::: Stored data :::

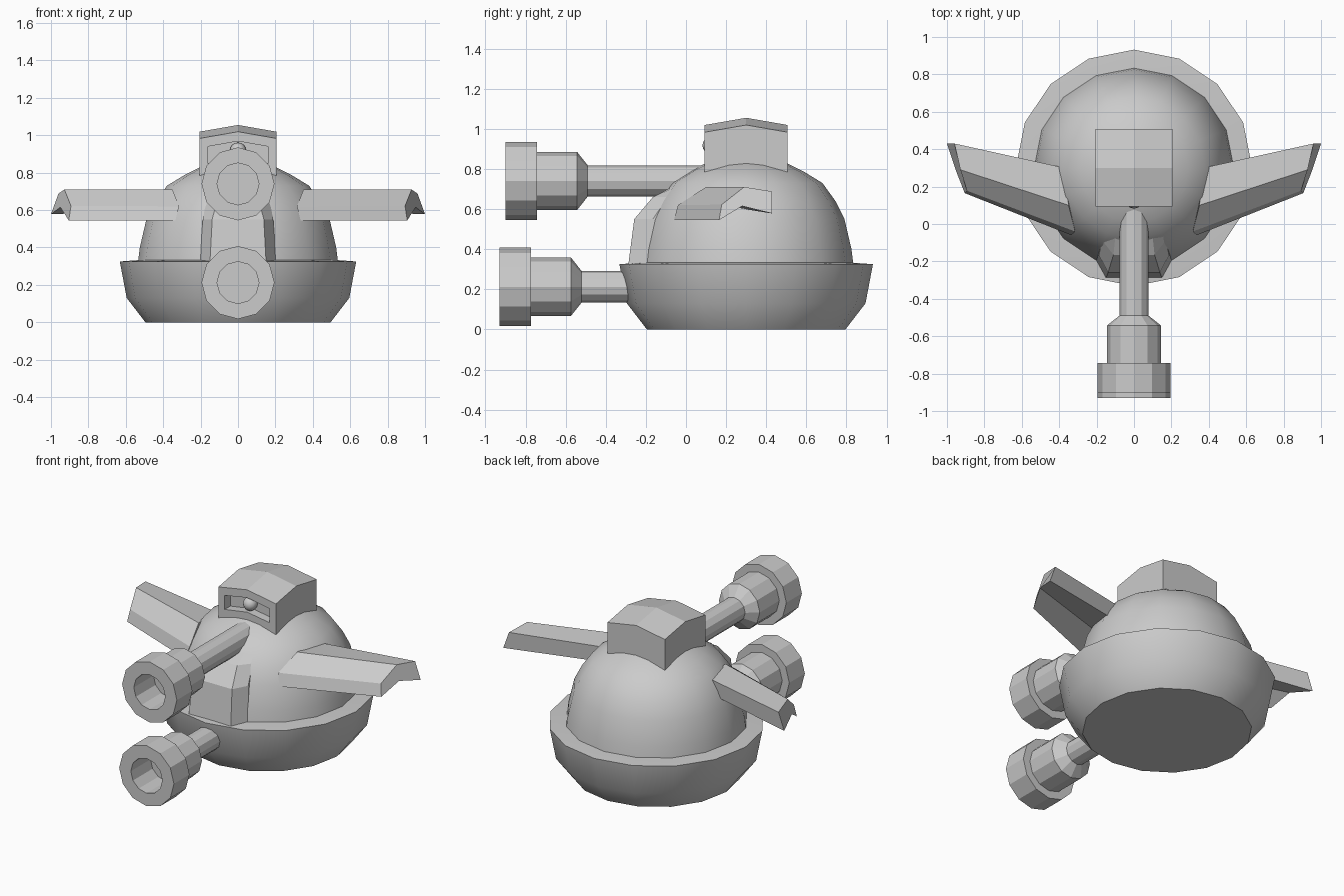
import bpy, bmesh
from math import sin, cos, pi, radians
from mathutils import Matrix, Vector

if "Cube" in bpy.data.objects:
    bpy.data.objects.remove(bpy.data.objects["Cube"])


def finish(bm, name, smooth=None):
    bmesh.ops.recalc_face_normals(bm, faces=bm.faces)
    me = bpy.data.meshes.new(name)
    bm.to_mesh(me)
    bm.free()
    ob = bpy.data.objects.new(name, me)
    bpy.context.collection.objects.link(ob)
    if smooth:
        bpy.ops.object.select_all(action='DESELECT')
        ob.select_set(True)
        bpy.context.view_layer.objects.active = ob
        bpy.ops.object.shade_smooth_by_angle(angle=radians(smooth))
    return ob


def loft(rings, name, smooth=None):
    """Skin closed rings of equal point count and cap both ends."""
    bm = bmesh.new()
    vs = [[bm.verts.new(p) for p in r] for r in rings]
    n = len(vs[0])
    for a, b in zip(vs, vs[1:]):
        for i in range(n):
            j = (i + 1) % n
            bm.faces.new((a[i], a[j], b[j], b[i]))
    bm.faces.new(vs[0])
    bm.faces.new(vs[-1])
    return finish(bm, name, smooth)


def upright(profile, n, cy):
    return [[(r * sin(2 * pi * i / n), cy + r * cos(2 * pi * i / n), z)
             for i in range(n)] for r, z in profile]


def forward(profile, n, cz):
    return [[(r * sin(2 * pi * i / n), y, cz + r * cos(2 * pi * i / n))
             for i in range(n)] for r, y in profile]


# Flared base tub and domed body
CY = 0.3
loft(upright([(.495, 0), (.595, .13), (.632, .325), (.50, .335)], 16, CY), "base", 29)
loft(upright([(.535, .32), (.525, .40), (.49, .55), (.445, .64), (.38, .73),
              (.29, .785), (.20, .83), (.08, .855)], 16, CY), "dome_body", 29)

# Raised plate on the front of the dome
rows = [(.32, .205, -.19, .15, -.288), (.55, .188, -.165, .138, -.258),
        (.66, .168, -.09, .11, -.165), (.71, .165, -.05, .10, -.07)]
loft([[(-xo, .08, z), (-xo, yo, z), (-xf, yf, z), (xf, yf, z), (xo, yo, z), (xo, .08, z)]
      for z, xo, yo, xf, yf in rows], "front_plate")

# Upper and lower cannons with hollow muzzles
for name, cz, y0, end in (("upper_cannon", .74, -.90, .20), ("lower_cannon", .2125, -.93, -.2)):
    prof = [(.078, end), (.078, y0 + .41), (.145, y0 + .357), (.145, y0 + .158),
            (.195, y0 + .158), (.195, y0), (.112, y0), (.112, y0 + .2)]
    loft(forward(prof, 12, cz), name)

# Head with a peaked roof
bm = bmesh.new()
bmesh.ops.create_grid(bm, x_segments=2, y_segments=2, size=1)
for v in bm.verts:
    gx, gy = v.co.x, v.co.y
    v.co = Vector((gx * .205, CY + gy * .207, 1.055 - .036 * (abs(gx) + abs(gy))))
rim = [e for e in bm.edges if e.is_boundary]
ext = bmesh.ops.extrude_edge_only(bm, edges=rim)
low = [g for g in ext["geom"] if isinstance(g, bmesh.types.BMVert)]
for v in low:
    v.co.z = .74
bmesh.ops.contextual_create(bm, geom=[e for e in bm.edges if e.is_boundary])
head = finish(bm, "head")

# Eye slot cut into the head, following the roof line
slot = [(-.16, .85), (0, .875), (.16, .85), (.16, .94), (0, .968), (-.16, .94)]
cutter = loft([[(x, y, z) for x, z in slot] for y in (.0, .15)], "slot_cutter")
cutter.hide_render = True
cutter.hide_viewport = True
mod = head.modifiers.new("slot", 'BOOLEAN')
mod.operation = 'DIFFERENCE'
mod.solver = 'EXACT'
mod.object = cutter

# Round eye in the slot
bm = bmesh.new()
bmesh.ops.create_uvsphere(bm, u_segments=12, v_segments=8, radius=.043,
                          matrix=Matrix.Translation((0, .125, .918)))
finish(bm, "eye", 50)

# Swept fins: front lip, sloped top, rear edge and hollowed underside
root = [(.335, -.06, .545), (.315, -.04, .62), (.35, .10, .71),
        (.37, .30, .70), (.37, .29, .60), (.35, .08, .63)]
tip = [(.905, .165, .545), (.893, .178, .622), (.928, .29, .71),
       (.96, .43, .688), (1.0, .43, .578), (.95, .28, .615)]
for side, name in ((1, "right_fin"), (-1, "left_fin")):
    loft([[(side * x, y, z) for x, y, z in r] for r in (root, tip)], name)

:::
::: Stored data :::

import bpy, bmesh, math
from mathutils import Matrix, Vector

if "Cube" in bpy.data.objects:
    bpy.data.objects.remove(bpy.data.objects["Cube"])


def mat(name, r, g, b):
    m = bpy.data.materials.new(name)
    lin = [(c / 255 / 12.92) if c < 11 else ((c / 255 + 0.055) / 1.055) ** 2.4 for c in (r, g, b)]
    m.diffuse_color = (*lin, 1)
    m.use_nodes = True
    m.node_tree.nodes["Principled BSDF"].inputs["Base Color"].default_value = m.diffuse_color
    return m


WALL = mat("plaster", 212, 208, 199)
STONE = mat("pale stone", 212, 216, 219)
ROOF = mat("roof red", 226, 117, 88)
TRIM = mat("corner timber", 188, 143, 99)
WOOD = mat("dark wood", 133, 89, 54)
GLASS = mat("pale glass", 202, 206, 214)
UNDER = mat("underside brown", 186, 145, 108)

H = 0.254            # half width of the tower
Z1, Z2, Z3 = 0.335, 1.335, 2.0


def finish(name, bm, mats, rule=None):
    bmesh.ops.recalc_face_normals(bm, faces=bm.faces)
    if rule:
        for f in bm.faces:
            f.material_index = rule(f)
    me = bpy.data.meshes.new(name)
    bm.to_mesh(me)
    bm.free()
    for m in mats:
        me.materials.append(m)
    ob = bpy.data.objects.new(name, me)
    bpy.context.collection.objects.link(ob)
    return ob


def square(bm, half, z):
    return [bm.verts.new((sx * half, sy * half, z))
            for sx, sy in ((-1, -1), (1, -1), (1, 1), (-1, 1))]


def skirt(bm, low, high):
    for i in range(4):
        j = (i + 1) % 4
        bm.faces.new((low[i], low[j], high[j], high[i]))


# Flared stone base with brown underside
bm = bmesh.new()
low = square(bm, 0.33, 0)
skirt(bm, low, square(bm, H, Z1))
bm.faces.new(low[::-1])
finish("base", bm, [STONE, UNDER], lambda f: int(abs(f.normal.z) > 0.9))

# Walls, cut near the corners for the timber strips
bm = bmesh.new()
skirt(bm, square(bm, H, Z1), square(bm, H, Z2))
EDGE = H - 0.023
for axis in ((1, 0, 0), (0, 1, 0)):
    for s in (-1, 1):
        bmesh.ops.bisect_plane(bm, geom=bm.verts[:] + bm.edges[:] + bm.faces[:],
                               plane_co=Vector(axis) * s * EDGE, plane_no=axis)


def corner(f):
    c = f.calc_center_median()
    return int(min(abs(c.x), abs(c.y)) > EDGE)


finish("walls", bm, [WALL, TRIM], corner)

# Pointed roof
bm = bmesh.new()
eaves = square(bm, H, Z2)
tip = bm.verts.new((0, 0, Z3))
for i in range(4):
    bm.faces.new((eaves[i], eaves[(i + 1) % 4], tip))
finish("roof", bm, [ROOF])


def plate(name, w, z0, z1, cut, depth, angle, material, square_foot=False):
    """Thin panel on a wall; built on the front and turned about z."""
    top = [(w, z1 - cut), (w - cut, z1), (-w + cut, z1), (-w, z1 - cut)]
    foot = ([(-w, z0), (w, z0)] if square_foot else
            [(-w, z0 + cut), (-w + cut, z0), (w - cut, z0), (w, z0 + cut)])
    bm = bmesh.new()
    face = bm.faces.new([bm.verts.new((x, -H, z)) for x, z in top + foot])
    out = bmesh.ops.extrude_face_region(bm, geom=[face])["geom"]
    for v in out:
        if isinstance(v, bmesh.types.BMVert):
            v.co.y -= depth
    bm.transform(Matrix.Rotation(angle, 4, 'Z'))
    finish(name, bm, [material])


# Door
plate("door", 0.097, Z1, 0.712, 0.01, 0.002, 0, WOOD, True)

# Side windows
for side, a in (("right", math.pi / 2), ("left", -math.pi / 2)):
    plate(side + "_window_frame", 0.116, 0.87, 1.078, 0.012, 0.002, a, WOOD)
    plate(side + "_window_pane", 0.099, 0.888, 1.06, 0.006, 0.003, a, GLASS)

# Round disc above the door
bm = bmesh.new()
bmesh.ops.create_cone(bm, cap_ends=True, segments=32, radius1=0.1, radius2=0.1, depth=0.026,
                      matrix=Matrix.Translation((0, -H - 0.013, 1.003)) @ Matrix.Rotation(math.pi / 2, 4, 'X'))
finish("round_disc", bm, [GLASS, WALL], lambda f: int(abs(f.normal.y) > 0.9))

:::
::: Stored data :::

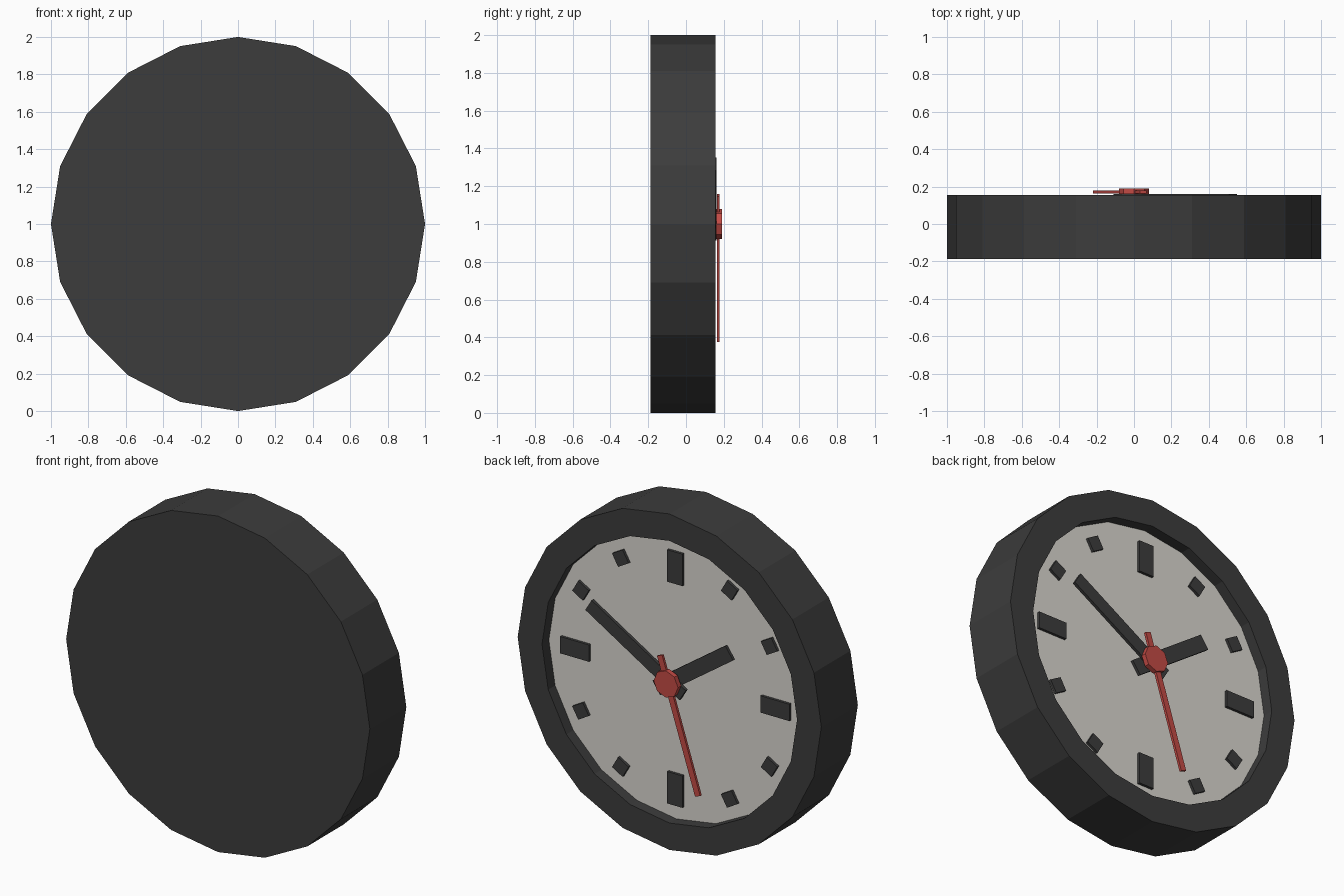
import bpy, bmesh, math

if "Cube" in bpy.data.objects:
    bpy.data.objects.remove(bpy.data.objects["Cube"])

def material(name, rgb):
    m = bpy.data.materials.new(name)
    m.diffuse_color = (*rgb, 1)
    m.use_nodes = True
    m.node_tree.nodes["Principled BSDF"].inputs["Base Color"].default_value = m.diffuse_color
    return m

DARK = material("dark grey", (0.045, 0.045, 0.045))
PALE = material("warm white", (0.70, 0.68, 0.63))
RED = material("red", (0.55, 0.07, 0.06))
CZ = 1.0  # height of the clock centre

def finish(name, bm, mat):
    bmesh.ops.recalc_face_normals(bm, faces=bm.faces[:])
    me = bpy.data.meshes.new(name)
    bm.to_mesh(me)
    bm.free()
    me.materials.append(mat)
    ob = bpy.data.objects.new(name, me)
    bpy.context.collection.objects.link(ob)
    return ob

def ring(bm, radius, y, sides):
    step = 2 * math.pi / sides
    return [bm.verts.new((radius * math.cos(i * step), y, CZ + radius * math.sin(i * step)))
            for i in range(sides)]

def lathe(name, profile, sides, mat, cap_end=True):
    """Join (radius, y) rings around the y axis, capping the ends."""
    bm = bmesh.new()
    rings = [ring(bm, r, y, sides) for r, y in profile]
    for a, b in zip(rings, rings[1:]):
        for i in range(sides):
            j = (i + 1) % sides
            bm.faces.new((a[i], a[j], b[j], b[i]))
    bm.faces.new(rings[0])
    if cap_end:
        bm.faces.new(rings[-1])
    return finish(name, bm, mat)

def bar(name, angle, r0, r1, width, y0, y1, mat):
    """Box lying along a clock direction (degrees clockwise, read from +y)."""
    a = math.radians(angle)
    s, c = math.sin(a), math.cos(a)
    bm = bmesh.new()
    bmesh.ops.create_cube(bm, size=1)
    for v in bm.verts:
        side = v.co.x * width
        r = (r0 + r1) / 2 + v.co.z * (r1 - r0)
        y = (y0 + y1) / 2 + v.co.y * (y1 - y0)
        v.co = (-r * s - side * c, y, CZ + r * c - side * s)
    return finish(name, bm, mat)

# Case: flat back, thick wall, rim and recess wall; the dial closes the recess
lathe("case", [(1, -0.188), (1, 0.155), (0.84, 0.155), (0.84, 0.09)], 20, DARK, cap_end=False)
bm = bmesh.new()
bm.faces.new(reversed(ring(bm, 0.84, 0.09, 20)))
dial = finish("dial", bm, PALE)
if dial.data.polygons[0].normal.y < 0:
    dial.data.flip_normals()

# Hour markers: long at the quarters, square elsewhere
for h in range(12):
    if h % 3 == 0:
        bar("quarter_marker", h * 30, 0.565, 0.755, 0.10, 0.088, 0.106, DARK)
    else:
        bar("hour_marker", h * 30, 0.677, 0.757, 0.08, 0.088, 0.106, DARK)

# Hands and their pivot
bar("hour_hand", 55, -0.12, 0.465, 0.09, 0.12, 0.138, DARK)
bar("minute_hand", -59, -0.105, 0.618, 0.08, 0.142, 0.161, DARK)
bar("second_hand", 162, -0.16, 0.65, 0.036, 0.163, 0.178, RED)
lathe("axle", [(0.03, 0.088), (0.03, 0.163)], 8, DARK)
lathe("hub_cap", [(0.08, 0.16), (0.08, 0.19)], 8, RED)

:::

* Task to carry out *
From the records above, return each line that includes "sides".

* Reply to the task *
def ring(bm, radius, y, sides):
    step = 2 * math.pi / sides
            for i in range(sides)]
def lathe(name, profile, sides, mat, cap_end=True):
    rings = [ring(bm, r, y, sides) for r, y in profile]
        for i in range(sides):
            j = (i + 1) % sides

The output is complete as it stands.